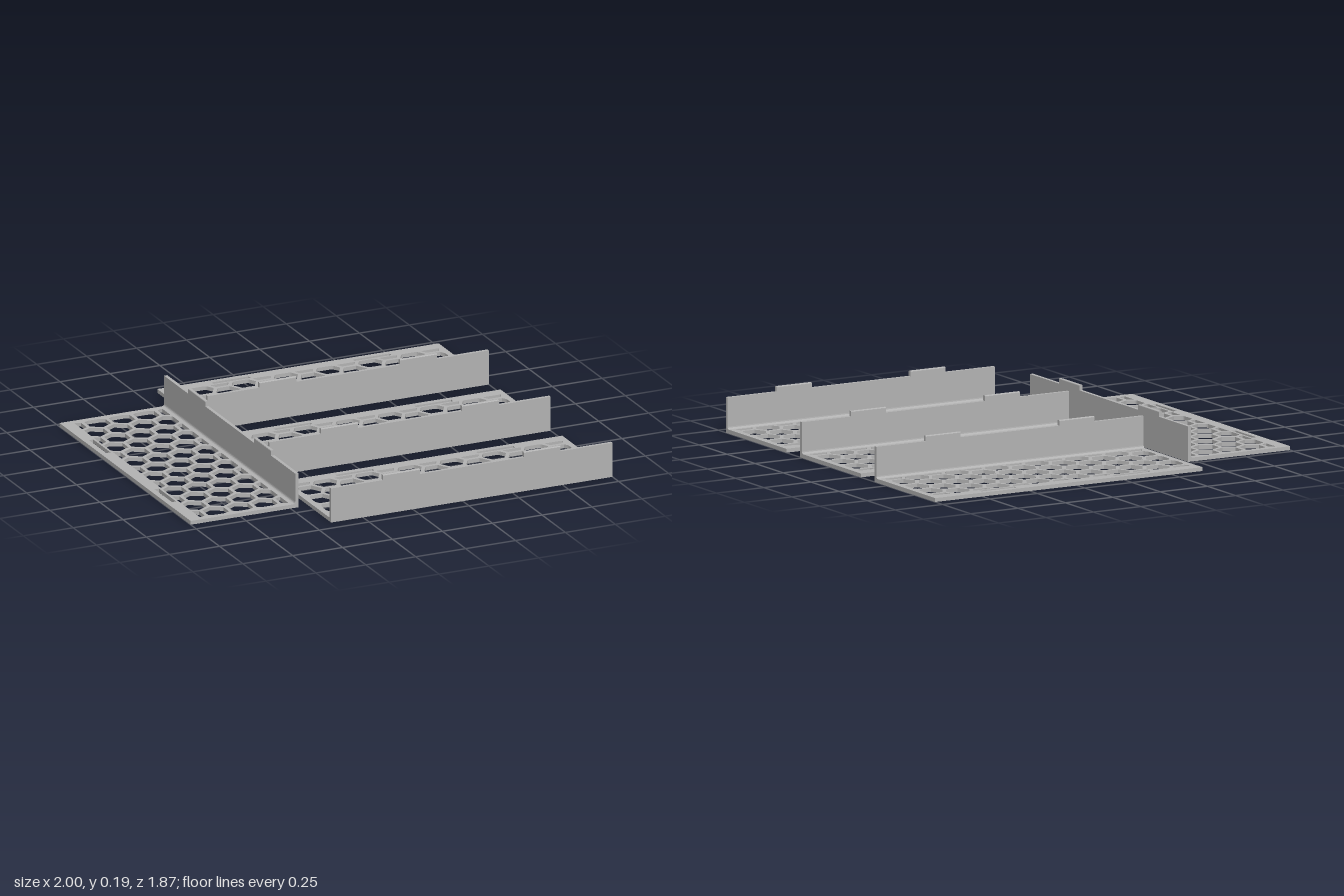
import * as THREE from 'three';

const LEN = 1.41, HALF = 0.27;        // panel length and half depth
const PLATE = 0.018, WALL = 0.016;    // thicknesses
const WALL_H = 0.165, TAB_H = 0.19;
const PITCH = 0.122, BAR = 0.017;     // honeycomb spacing and bar width
const WIN = { x0: -0.677, x1: 0.677, y0: -0.211, y1: 0.232 };
const TABS = [-0.353, 0.353], TAB_LEN = 0.185;

// Cut a convex polygon to one side of an axis-aligned line
function clip(poly, axis, limit, sign) {
  const out = [];
  poly.forEach((a, i) => {
    const b = poly[(i + 1) % poly.length];
    const da = (limit - a[axis]) * sign, db = (limit - b[axis]) * sign;
    if (da >= 0) out.push(a);
    if ((da > 0 && db < 0) || (da < 0 && db > 0)) out.push(a.clone().lerp(b, da / (da - db)));
  });
  return out;
}

// Hole outline; corners on the window edge are slightly rounded
function holePath(poly) {
  const path = new THREE.Path();
  const n = poly.length;
  const onEdge = (p) => Math.min(Math.abs(p.x - WIN.x0), Math.abs(p.x - WIN.x1),
    Math.abs(p.y - WIN.y0), Math.abs(p.y - WIN.y1)) < 1e-6;
  const toward = (p, q) => p.clone().lerp(q, Math.min(0.4, 0.01 / p.distanceTo(q)));
  poly.forEach((p, i) => {
    const a = onEdge(p) ? toward(p, poly[(i + n - 1) % n]) : p;
    if (i === 0) path.moveTo(a.x, a.y); else path.lineTo(a.x, a.y);
    if (onEdge(p)) {
      const b = toward(p, poly[(i + 1) % n]);
      path.quadraticCurveTo(p.x, p.y, b.x, b.y);
    }
  });
  path.closePath();
  return path;
}

function rectPoints(x0, y0, x1, y1) {
  return [[x0, y0], [x1, y0], [x1, y1], [x0, y1]].map(([x, y]) => new THREE.Vector2(x, y));
}

// Flat plate with honeycomb openings and two slots
function plateGeometry() {
  const shape = new THREE.Shape(rectPoints(-LEN / 2, -HALF, LEN / 2, HALF - WALL));
  const r = (PITCH - BAR) / Math.sqrt(3);
  const cy = (WIN.y0 + WIN.y1) / 2;
  for (let c = -6; c <= 6; c++) {
    const shift = c % 2 ? PITCH / 2 : 0;
    for (let k = -3; k <= 3; k++) {
      const x = c * PITCH * Math.sqrt(3) / 2, y = cy + k * PITCH + shift;
      let poly = [];
      for (let i = 0; i < 6; i++) {
        const a = i * Math.PI / 3;
        poly.push(new THREE.Vector2(x + r * Math.cos(a), y + r * Math.sin(a)));
      }
      poly = clip(poly, 'x', WIN.x1, 1);
      poly = clip(poly, 'x', WIN.x0, -1);
      poly = clip(poly, 'y', WIN.y1, 1);
      poly = clip(poly, 'y', WIN.y0, -1);
      if (poly.length > 2 && Math.abs(THREE.ShapeUtils.area(poly)) > 3e-4) shape.holes.push(holePath(poly));
    }
  }
  for (const t of TABS) {
    shape.holes.push(new THREE.Path(rectPoints(t - TAB_LEN / 2, -0.243, t + TAB_LEN / 2, -0.222)));
  }
  const geo = new THREE.ExtrudeGeometry(shape, { depth: PLATE, bevelEnabled: false, curveSegments: 3 });
  return geo.rotateX(Math.PI / 2).translate(0, PLATE, 0);
}

// Cross-section in depth and height, swept along the panel
function sweep(shape, length) {
  const geo = new THREE.ExtrudeGeometry(shape, { depth: length, bevelEnabled: false, curveSegments: 4 });
  return geo.translate(0, 0, -length / 2).rotateY(Math.PI / 2);
}

// Upright wall with a small fillet at its foot
function wallGeometry() {
  const s = new THREE.Shape(), inner = -(HALF - WALL), f = 0.012;
  s.moveTo(-HALF, 0);
  s.lineTo(inner, 0);
  s.lineTo(inner, PLATE);
  s.lineTo(inner + f, PLATE);
  s.quadraticCurveTo(inner, PLATE, inner, PLATE + f);
  s.lineTo(inner, WALL_H);
  s.lineTo(-HALF, WALL_H);
  return sweep(s, LEN);
}

// Tab with softened top edges
function tabGeometry() {
  const s = new THREE.Shape(), inner = -(HALF - WALL), c = 0.005;
  s.moveTo(-HALF, WALL_H);
  s.lineTo(inner, WALL_H);
  s.lineTo(inner, TAB_H - c);
  s.quadraticCurveTo(inner, TAB_H, inner - c, TAB_H);
  s.lineTo(-HALF + c, TAB_H);
  s.quadraticCurveTo(-HALF, TAB_H, -HALF, TAB_H - c);
  return sweep(s, TAB_LEN);
}

export function createModel() {
  const model = new THREE.Group();
  model.name = 'honeycombPanels';
  const grey = new THREE.MeshStandardMaterial({ color: 0xb2b2b2 });
  grey.name = 'grey';
  const plate = plateGeometry(), wall = wallGeometry(), tab = tabGeometry();

  function addPanel(name, x, z, turn) {
    const panel = new THREE.Group();
    panel.name = name;
    const add = (geo, part, px = 0) => {
      const mesh = new THREE.Mesh(geo, grey);
      mesh.name = part;
      mesh.position.x = px;
      panel.add(mesh);
    };
    add(plate, 'honeycombPlate');
    add(wall, 'wall');
    TABS.forEach((t, i) => add(tab, 'tab' + (i + 1), t));
    panel.position.set(x, 0, z);
    panel.rotation.y = turn;
    model.add(panel);
  }

  // Three parallel panels and one turned a quarter
  ['backPanel', 'middlePanel', 'frontPanel'].forEach((name, i) => addPanel(name, 0.295, (i - 1) * 0.664, 0));
  addPanel('sidePanel', -0.73, -0.015, Math.PI / 2);
  return model;
}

----

» **ABOUT THIS TASK**: The expected result is the material restated word for word, minus any picture.

» **RESULT FOR THIS TASK**:
import * as THREE from 'three';

const LEN = 1.41, HALF = 0.27;        // panel length and half depth
const PLATE = 0.018, WALL = 0.016;    // thicknesses
const WALL_H = 0.165, TAB_H = 0.19;
const PITCH = 0.122, BAR = 0.017;     // honeycomb spacing and bar width
const WIN = { x0: -0.677, x1: 0.677, y0: -0.211, y1: 0.232 };
const TABS = [-0.353, 0.353], TAB_LEN = 0.185;

// Cut a convex polygon to one side of an axis-aligned line
function clip(poly, axis, limit, sign) {
  const out = [];
  poly.forEach((a, i) => {
    const b = poly[(i + 1) % poly.length];
    const da = (limit - a[axis]) * sign, db = (limit - b[axis]) * sign;
    if (da >= 0) out.push(a);
    if ((da > 0 && db < 0) || (da < 0 && db > 0)) out.push(a.clone().lerp(b, da / (da - db)));
  });
  return out;
}

// Hole outline; corners on the window edge are slightly rounded
function holePath(poly) {
  const path = new THREE.Path();
  const n = poly.length;
  const onEdge = (p) => Math.min(Math.abs(p.x - WIN.x0), Math.abs(p.x - WIN.x1),
    Math.abs(p.y - WIN.y0), Math.abs(p.y - WIN.y1)) < 1e-6;
  const toward = (p, q) => p.clone().lerp(q, Math.min(0.4, 0.01 / p.distanceTo(q)));
  poly.forEach((p, i) => {
    const a = onEdge(p) ? toward(p, poly[(i + n - 1) % n]) : p;
    if (i === 0) path.moveTo(a.x, a.y); else path.lineTo(a.x, a.y);
    if (onEdge(p)) {
      const b = toward(p, poly[(i + 1) % n]);
      path.quadraticCurveTo(p.x, p.y, b.x, b.y);
    }
  });
  path.closePath();
  return path;
}

function rectPoints(x0, y0, x1, y1) {
  return [[x0, y0], [x1, y0], [x1, y1], [x0, y1]].map(([x, y]) => new THREE.Vector2(x, y));
}

// Flat plate with honeycomb openings and two slots
function plateGeometry() {
  const shape = new THREE.Shape(rectPoints(-LEN / 2, -HALF, LEN / 2, HALF - WALL));
  const r = (PITCH - BAR) / Math.sqrt(3);
  const cy = (WIN.y0 + WIN.y1) / 2;
  for (let c = -6; c <= 6; c++) {
    const shift = c % 2 ? PITCH / 2 : 0;
    for (let k = -3; k <= 3; k++) {
      const x = c * PITCH * Math.sqrt(3) / 2, y = cy + k * PITCH + shift;
      let poly = [];
      for (let i = 0; i < 6; i++) {
        const a = i * Math.PI / 3;
        poly.push(new THREE.Vector2(x + r * Math.cos(a), y + r * Math.sin(a)));
      }
      poly = clip(poly, 'x', WIN.x1, 1);
      poly = clip(poly, 'x', WIN.x0, -1);
      poly = clip(poly, 'y', WIN.y1, 1);
      poly = clip(poly, 'y', WIN.y0, -1);
      if (poly.length > 2 && Math.abs(THREE.ShapeUtils.area(poly)) > 3e-4) shape.holes.push(holePath(poly));
    }
  }
  for (const t of TABS) {
    shape.holes.push(new THREE.Path(rectPoints(t - TAB_LEN / 2, -0.243, t + TAB_LEN / 2, -0.222)));
  }
  const geo = new THREE.ExtrudeGeometry(shape, { depth: PLATE, bevelEnabled: false, curveSegments: 3 });
  return geo.rotateX(Math.PI / 2).translate(0, PLATE, 0);
}

// Cross-section in depth and height, swept along the panel
function sweep(shape, length) {
  const geo = new THREE.ExtrudeGeometry(shape, { depth: length, bevelEnabled: false, curveSegments: 4 });
  return geo.translate(0, 0, -length / 2).rotateY(Math.PI / 2);
}

// Upright wall with a small fillet at its foot
function wallGeometry() {
  const s = new THREE.Shape(), inner = -(HALF - WALL), f = 0.012;
  s.moveTo(-HALF, 0);
  s.lineTo(inner, 0);
  s.lineTo(inner, PLATE);
  s.lineTo(inner + f, PLATE);
  s.quadraticCurveTo(inner, PLATE, inner, PLATE + f);
  s.lineTo(inner, WALL_H);
  s.lineTo(-HALF, WALL_H);
  return sweep(s, LEN);
}

// Tab with softened top edges
function tabGeometry() {
  const s = new THREE.Shape(), inner = -(HALF - WALL), c = 0.005;
  s.moveTo(-HALF, WALL_H);
  s.lineTo(inner, WALL_H);
  s.lineTo(inner, TAB_H - c);
  s.quadraticCurveTo(inner, TAB_H, inner - c, TAB_H);
  s.lineTo(-HALF + c, TAB_H);
  s.quadraticCurveTo(-HALF, TAB_H, -HALF, TAB_H - c);
  return sweep(s, TAB_LEN);
}

export function createModel() {
  const model = new THREE.Group();
  model.name = 'honeycombPanels';
  const grey = new THREE.MeshStandardMaterial({ color: 0xb2b2b2 });
  grey.name = 'grey';
  const plate = plateGeometry(), wall = wallGeometry(), tab = tabGeometry();

  function addPanel(name, x, z, turn) {
    const panel = new THREE.Group();
    panel.name = name;
    const add = (geo, part, px = 0) => {
      const mesh = new THREE.Mesh(geo, grey);
      mesh.name = part;
      mesh.position.x = px;
      panel.add(mesh);
    };
    add(plate, 'honeycombPlate');
    add(wall, 'wall');
    TABS.forEach((t, i) => add(tab, 'tab' + (i + 1), t));
    panel.position.set(x, 0, z);
    panel.rotation.y = turn;
    model.add(panel);
  }

  // Three parallel panels and one turned a quarter
  ['backPanel', 'middlePanel', 'frontPanel'].forEach((name, i) => addPanel(name, 0.295, (i - 1) * 0.664, 0));
  addPanel('sidePanel', -0.73, -0.015, Math.PI / 2);
  return model;
}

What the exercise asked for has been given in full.